Ear, Nose & Throat

Information, Symptoms, Treatments and Resources

Blank

How Do You Get a Sore Throat?

Rating

Risk Factors for Sore Throat

  • Age: Teenagers and children are more likely to catch bacterial infections such as strep throat, increasing their likelihood of suffering from a sore throat.
  •  
  • Tobacco: Smoking, or even inhaling secondhand smoke, not only irritates your throat, but also increases the likelihood of developing throat, mouth or voice box cancer.
  •  
  • Allergies
  •  
  • Chemical irritants: Common household chemicals or fossil fuels can also cause a sore throat.
  •  
  • Sinus infections: Suffering from frequent sinus infections can cause drainage from your nose to irritate your throat.
  •  
  • Close quarters: Working or living in close proximity to many other people increases the likelihood of the spread of infections that cause sore throats.
  •  
  • Lowered immunity: Diseases such as HIV or diabetes are characterized by a compromised immune system thus increasing the likelihood of contracting a bacterial infection that can cause a sore throat.
  •  

Treatments for Sore Throat

  • Antibiotics: For bacterial infections, including strep, you will need to take antibiotics. Speak with your doctor to get a proper diagnosis and prescription. Remember, it is essential to take the entire dose of antibiotics, even if you start feeling better!
  •  

Home Remedies for Sore Throat

  • Avoid irritants: If allergies or chemicals caused your sore throat, be sure to avoid further irritation by those substances!
  •  
  • Comforting food and drink: Having warm, caffeine-free tea or a cold popsicle can help ease your discomfort.
  •  
  • Drink fluids: Keep your throat from getting dry by drinking lots of fluids, especially water.
  •  
  • Lozenges: For children age 4 and older, taking a lozenge can help you feel better.
  •  
  • Rest: You’ve probably heard it before, but resting (including resting your voice!) is essential to feeling better.
  •  
  • Saltwater gargle: Gargling 1 teaspoon of table salt in an 8-ounce glass of warm water can help your throat.
  •  
  • Treat fever and pain: Taking over-the-counter pain medications including ibuprofen or acetaminophen can help decrease your discomfort.
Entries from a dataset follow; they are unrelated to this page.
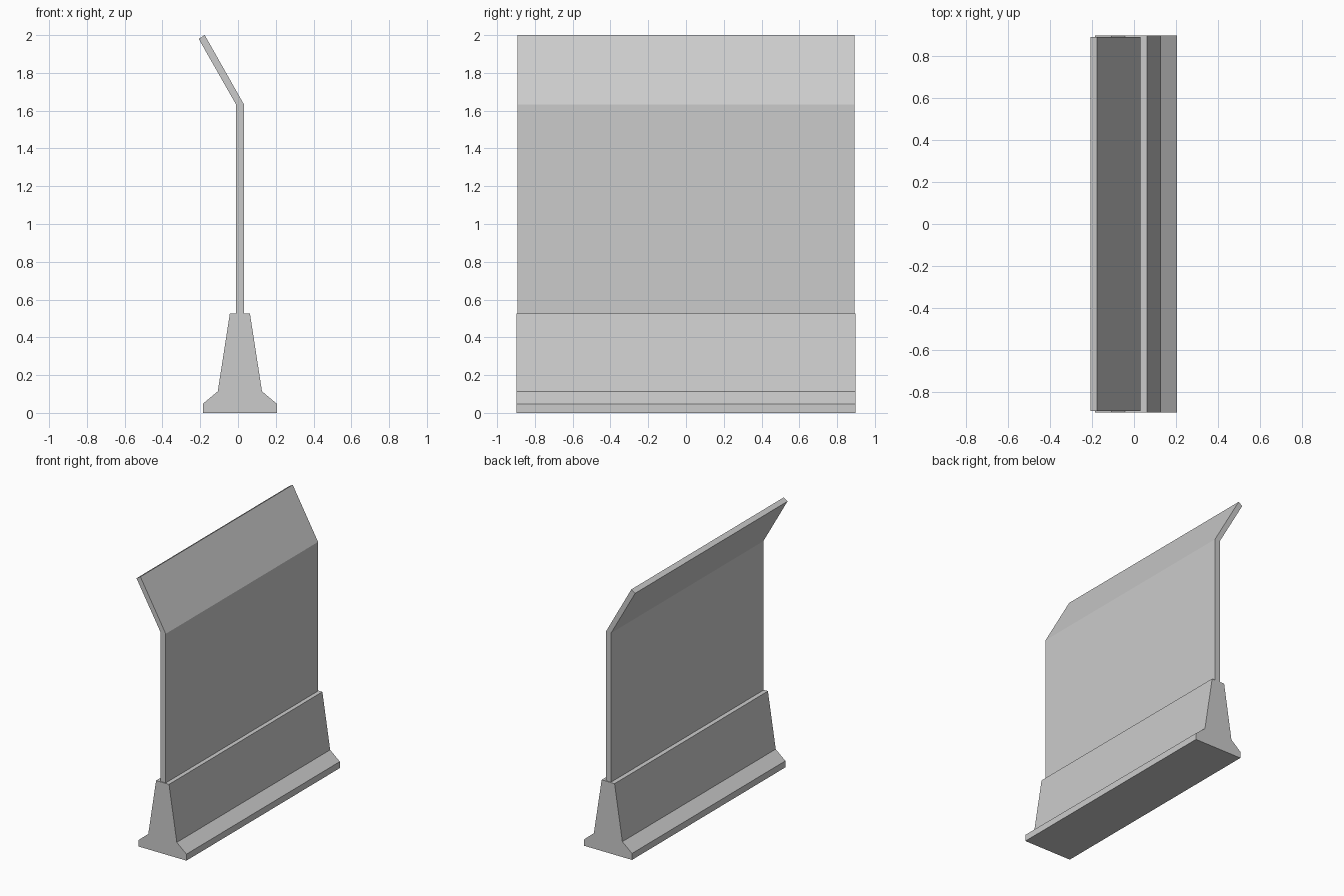
import bpy
import bmesh

cube = bpy.data.objects.get("Cube")
if cube:
    bpy.data.objects.remove(cube, do_unlink=True)

# Single concrete colour
concrete = bpy.data.materials.new("concrete_grey")
concrete.use_nodes = True
GREY = (0.6, 0.6, 0.6, 1.0)
concrete.diffuse_color = GREY
concrete.node_tree.nodes["Principled BSDF"].inputs["Base Color"].default_value = GREY


def extrude_profile(name, profile, half_length):
    """Extrude a closed x-z profile symmetrically along y."""
    bm = bmesh.new()
    face = bm.faces.new([bm.verts.new((x, -half_length, z)) for x, z in profile])
    result = bmesh.ops.extrude_face_region(bm, geom=[face])
    verts = [v for v in result["geom"] if isinstance(v, bmesh.types.BMVert)]
    bmesh.ops.translate(bm, verts=verts, vec=(0, 2 * half_length, 0))
    bmesh.ops.recalc_face_normals(bm, faces=bm.faces)
    mesh = bpy.data.meshes.new(name)
    bm.to_mesh(mesh)
    bm.free()
    mesh.materials.append(concrete)
    obj = bpy.data.objects.new(name, mesh)
    bpy.context.collection.objects.link(obj)
    return obj


# Barrier base: half profile mirrored about its own centre line
CENTRE = 0.01
half = [(0.196, 0), (0.196, 0.048), (0.117, 0.114), (0.053, 0.527)]
base_profile = [(CENTRE + x, z) for x, z in half]
base_profile += [(CENTRE - x, z) for x, z in reversed(half)]
extrude_profile("barrier_base", base_profile, 0.898)

# Upright panel with its top bent over to one side
panel_profile = [(-0.01, 0.527), (0.032, 0.527), (0.032, 1.632),
                 (-0.176, 2.0), (-0.208, 1.98), (-0.01, 1.632)]
extrude_profile("bent_screen_panel", panel_profile, 0.892)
While you can take aspirin, aspirin should not be given to children under age 2 or children and teenagers recovering from chickenpox or the flu due to a risk for a rare but serious condition called Reye’s syndrome.
  •  
  • Use an air humidifier: Using a humidifier can help reduce the dryness of your throat by increasing the moisture in the air.
  •  

How to Prevent Sore Throat

  • Wash your hands: Make sure to wash your hands with soap and water before eating to decrease the likelihood of getting sick.
  •  
  • Don’t share foods: It can be quite tempting to share food, particularly if your friend’s food looks delicious, but try to avoid it! Sharing food increases your likelihood of getting a cold or the flu.
  •  
  • Avoid touching public objects: Try not to touch public phones or drinking fountains; wash your hands or use an alcohol-based sanitizing gel after you do.
  •  
  • Clean regularly: Be sure to clean items that are shared a lot: TV remotes, computer keyboards and telephones can carry a lot of germs!
  •  

Published: July 29, 2011

See Also:

MedHelp Health Answers